Stored items
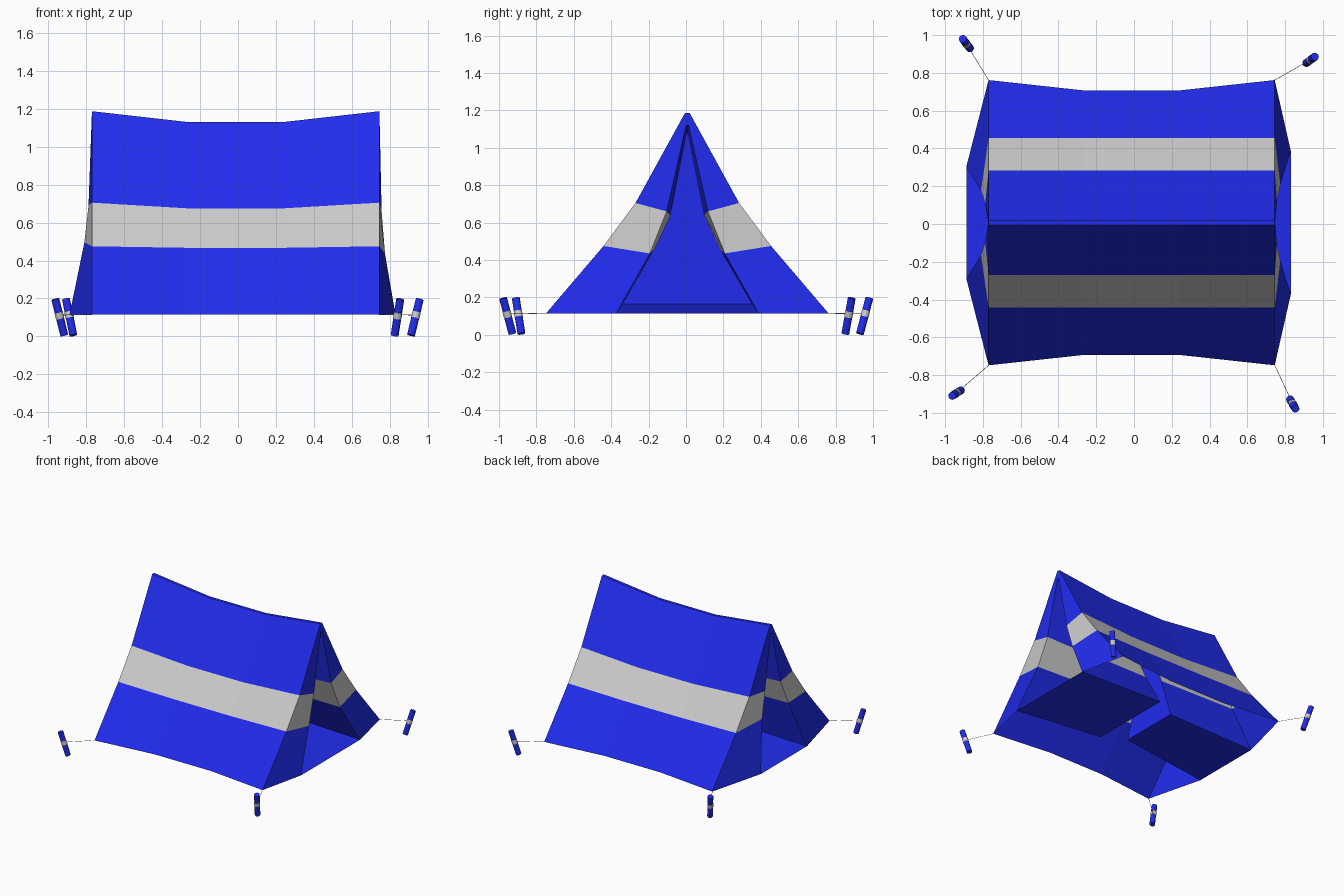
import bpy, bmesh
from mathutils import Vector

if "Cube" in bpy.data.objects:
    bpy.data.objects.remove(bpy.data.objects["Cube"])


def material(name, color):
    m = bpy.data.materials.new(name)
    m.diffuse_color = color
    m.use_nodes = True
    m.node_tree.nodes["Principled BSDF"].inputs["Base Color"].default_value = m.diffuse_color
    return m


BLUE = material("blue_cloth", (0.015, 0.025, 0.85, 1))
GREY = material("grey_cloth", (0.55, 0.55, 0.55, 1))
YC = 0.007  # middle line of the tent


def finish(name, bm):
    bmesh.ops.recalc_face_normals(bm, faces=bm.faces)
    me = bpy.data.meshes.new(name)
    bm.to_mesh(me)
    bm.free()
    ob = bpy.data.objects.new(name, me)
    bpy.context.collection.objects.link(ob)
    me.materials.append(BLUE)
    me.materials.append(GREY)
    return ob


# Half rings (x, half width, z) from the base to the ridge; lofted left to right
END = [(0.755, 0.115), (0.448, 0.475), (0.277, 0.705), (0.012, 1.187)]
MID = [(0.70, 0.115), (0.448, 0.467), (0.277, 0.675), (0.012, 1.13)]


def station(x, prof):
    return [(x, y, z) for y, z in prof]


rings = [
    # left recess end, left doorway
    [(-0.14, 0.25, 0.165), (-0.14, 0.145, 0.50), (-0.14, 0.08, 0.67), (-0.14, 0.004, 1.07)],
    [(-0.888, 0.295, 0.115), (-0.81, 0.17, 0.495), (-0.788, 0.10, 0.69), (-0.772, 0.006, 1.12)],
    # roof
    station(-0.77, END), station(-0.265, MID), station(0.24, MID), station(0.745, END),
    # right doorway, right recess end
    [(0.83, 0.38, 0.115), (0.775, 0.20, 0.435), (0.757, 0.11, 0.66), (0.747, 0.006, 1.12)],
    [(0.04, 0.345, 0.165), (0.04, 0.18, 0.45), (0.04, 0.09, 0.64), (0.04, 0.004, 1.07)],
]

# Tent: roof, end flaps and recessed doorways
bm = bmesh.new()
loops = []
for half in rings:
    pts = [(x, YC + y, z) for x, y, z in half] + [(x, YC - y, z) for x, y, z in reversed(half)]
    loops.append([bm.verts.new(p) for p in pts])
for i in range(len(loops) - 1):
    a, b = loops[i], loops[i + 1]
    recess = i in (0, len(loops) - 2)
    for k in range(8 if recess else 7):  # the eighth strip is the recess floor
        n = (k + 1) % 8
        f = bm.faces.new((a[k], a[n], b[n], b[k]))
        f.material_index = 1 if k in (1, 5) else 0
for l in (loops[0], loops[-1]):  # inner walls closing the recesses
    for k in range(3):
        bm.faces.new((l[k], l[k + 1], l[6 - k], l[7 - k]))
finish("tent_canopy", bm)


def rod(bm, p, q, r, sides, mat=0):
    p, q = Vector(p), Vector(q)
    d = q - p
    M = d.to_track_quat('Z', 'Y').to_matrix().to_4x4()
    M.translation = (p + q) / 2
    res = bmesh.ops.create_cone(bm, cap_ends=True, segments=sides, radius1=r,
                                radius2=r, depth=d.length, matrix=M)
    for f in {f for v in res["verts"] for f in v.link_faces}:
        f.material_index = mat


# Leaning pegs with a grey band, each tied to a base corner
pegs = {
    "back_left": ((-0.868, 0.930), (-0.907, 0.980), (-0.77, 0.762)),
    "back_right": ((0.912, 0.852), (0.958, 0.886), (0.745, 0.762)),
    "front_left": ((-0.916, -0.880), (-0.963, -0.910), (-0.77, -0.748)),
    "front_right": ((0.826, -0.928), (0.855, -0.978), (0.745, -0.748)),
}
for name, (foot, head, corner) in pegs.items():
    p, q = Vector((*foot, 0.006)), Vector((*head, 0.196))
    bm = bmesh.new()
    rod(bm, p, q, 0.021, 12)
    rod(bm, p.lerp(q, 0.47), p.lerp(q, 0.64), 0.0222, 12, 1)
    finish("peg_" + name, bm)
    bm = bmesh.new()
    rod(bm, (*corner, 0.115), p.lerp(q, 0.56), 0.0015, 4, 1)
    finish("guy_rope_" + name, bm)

To do
Please output every record above exactly. Leave the pictures out.

Solution below
import bpy, bmesh
from mathutils import Vector

if "Cube" in bpy.data.objects:
    bpy.data.objects.remove(bpy.data.objects["Cube"])


def material(name, color):
    m = bpy.data.materials.new(name)
    m.diffuse_color = color
    m.use_nodes = True
    m.node_tree.nodes["Principled BSDF"].inputs["Base Color"].default_value = m.diffuse_color
    return m


BLUE = material("blue_cloth", (0.015, 0.025, 0.85, 1))
GREY = material("grey_cloth", (0.55, 0.55, 0.55, 1))
YC = 0.007  # middle line of the tent


def finish(name, bm):
    bmesh.ops.recalc_face_normals(bm, faces=bm.faces)
    me = bpy.data.meshes.new(name)
    bm.to_mesh(me)
    bm.free()
    ob = bpy.data.objects.new(name, me)
    bpy.context.collection.objects.link(ob)
    me.materials.append(BLUE)
    me.materials.append(GREY)
    return ob


# Half rings (x, half width, z) from the base to the ridge; lofted left to right
END = [(0.755, 0.115), (0.448, 0.475), (0.277, 0.705), (0.012, 1.187)]
MID = [(0.70, 0.115), (0.448, 0.467), (0.277, 0.675), (0.012, 1.13)]


def station(x, prof):
    return [(x, y, z) for y, z in prof]


rings = [
    # left recess end, left doorway
    [(-0.14, 0.25, 0.165), (-0.14, 0.145, 0.50), (-0.14, 0.08, 0.67), (-0.14, 0.004, 1.07)],
    [(-0.888, 0.295, 0.115), (-0.81, 0.17, 0.495), (-0.788, 0.10, 0.69), (-0.772, 0.006, 1.12)],
    # roof
    station(-0.77, END), station(-0.265, MID), station(0.24, MID), station(0.745, END),
    # right doorway, right recess end
    [(0.83, 0.38, 0.115), (0.775, 0.20, 0.435), (0.757, 0.11, 0.66), (0.747, 0.006, 1.12)],
    [(0.04, 0.345, 0.165), (0.04, 0.18, 0.45), (0.04, 0.09, 0.64), (0.04, 0.004, 1.07)],
]

# Tent: roof, end flaps and recessed doorways
bm = bmesh.new()
loops = []
for half in rings:
    pts = [(x, YC + y, z) for x, y, z in half] + [(x, YC - y, z) for x, y, z in reversed(half)]
    loops.append([bm.verts.new(p) for p in pts])
for i in range(len(loops) - 1):
    a, b = loops[i], loops[i + 1]
    recess = i in (0, len(loops) - 2)
    for k in range(8 if recess else 7):  # the eighth strip is the recess floor
        n = (k + 1) % 8
        f = bm.faces.new((a[k], a[n], b[n], b[k]))
        f.material_index = 1 if k in (1, 5) else 0
for l in (loops[0], loops[-1]):  # inner walls closing the recesses
    for k in range(3):
        bm.faces.new((l[k], l[k + 1], l[6 - k], l[7 - k]))
finish("tent_canopy", bm)


def rod(bm, p, q, r, sides, mat=0):
    p, q = Vector(p), Vector(q)
    d = q - p
    M = d.to_track_quat('Z', 'Y').to_matrix().to_4x4()
    M.translation = (p + q) / 2
    res = bmesh.ops.create_cone(bm, cap_ends=True, segments=sides, radius1=r,
                                radius2=r, depth=d.length, matrix=M)
    for f in {f for v in res["verts"] for f in v.link_faces}:
        f.material_index = mat


# Leaning pegs with a grey band, each tied to a base corner
pegs = {
    "back_left": ((-0.868, 0.930), (-0.907, 0.980), (-0.77, 0.762)),
    "back_right": ((0.912, 0.852), (0.958, 0.886), (0.745, 0.762)),
    "front_left": ((-0.916, -0.880), (-0.963, -0.910), (-0.77, -0.748)),
    "front_right": ((0.826, -0.928), (0.855, -0.978), (0.745, -0.748)),
}
for name, (foot, head, corner) in pegs.items():
    p, q = Vector((*foot, 0.006)), Vector((*head, 0.196))
    bm = bmesh.new()
    rod(bm, p, q, 0.021, 12)
    rod(bm, p.lerp(q, 0.47), p.lerp(q, 0.64), 0.0222, 12, 1)
    finish("peg_" + name, bm)
    bm = bmesh.new()
    rod(bm, (*corner, 0.115), p.lerp(q, 0.56), 0.0015, 4, 1)
    finish("guy_rope_" + name, bm)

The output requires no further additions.